(q=50) is an embedded assignment .

Here 50 is assigned to y and then the result 60 is assigned to x.

it is similar to q=50;

p=q+10;

slide73

Compound Assignment

C ++ supports a compound assignment operator which is a combination of assignment operator with a binary arithmetic operator.

a=a+10;

a+=10;

evaluation of expressions
Evaluation of Expressions
  • Expressions are evaluated using an assignment statement of the form:

variable=expression;

precedence of operators
Precedence of operators

BODMAS RULE-

Brackets of Division Multiplication Addition Subtraction

Brackets will have the highest precedence and have to be

evaluated first, then comes of , then comes

division, multiplication, addition and finally subtraction.

The 2 distinct priority levels of arithmetic operators in c are-

Highest priority : * / %

Lowest priority : + -

slide78

Precedence is used to determine the order in which different operators in a complex expression are evaluated.

  • Associativity is used to determine the order in which operators with same precedence are evaluated in complex expression.
example1
Example
  • x=a-b/3+c*2-1
  • When a=9,b=12,c=3,then statement becomes

x=9-12/3+3*2-1

In the first pass, the high priority operators are applied .

During the second pass, the low priority operators are applied.

First pass:

Step1: x=9-4+3*2-1

Step2: x=9-4+6-1

slide80

Second pass:

  • step3: x=5+6-1
  • Step4: x=11-1
  • Step5: x=10
rules for evaluation of expression
Rules for evaluation of expression
  • First parenthesized sub expression from left to right are evaluated.
  • If parentheses are nested, the evaluation begins with the innermost sub expression
  • The precedence rule is applied in determining the order of application of operators in evaluating sub expressions
  • The associatively rule is applied when 2 or more operators of the same precedence level appear in a sub expression.
  • Arithmetic expressions are evaluated from left to right using the rules of precedence
  • When parentheses are used, the expressions within parentheses assume highest priority
example 1
Example 1

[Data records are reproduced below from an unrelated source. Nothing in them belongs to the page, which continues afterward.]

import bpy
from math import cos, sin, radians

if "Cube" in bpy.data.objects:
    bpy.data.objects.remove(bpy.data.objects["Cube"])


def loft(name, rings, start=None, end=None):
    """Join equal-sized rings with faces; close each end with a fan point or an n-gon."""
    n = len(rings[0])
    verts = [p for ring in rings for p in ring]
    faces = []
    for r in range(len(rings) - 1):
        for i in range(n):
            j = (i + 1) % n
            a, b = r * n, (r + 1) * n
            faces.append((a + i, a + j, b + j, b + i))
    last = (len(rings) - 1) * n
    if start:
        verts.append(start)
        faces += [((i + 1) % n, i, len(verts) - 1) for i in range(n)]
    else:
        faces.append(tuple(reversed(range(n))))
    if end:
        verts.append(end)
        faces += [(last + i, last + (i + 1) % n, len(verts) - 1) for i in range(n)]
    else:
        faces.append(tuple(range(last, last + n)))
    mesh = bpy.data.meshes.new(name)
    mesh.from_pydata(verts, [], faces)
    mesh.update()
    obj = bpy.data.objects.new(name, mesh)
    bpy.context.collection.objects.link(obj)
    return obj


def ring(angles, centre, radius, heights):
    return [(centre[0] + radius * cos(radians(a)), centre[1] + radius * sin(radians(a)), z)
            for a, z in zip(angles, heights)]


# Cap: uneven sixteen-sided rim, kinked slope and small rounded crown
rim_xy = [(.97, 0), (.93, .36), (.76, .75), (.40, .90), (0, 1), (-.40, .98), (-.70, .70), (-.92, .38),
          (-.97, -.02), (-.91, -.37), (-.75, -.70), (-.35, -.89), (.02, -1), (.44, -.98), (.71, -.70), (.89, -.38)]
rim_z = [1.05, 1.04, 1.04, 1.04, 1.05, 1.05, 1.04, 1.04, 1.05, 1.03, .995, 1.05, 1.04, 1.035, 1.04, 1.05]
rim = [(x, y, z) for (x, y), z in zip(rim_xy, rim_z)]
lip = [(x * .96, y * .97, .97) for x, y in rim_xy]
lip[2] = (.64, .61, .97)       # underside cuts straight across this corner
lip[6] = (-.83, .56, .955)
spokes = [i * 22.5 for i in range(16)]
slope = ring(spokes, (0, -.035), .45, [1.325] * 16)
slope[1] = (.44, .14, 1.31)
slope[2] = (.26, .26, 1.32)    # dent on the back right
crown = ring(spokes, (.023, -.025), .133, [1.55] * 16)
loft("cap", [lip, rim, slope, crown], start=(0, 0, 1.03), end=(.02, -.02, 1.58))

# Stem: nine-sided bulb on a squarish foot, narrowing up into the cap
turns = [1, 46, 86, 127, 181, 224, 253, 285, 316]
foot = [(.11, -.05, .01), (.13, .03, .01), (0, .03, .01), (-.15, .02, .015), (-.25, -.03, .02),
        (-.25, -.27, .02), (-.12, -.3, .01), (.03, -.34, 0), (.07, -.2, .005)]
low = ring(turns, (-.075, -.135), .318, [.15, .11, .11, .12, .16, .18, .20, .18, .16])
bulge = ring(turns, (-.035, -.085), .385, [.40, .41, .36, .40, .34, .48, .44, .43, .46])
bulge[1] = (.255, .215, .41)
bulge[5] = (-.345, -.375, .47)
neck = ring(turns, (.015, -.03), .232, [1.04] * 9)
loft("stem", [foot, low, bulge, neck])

Evaluate x1=(-b+ sqrt (b*b-4*a*c))/(2*a) @ a=1, b=-5, c=6

=(-(-5)+sqrt((-5)(-5)-4*1*6))/(2*1)

=(5 + sqrt((-5)(-5)-4*1*6))/(2*1)

=(5 + sqrt(25 -4*1*6))/(2*1)

=(5 + sqrt(25 -4*6))/(2*1)

=(5 + sqrt(25 -24))/(2*1)

=(5 + sqrt(1))/(2*1)

=(5 + 1.0)/(2*1)

=(6.0)/(2*1)

=6.0/2 = 3.0

example 2
Example 2

Evaluate the expression when a=4

b=a- ++a

=a – 5

=5-5

=0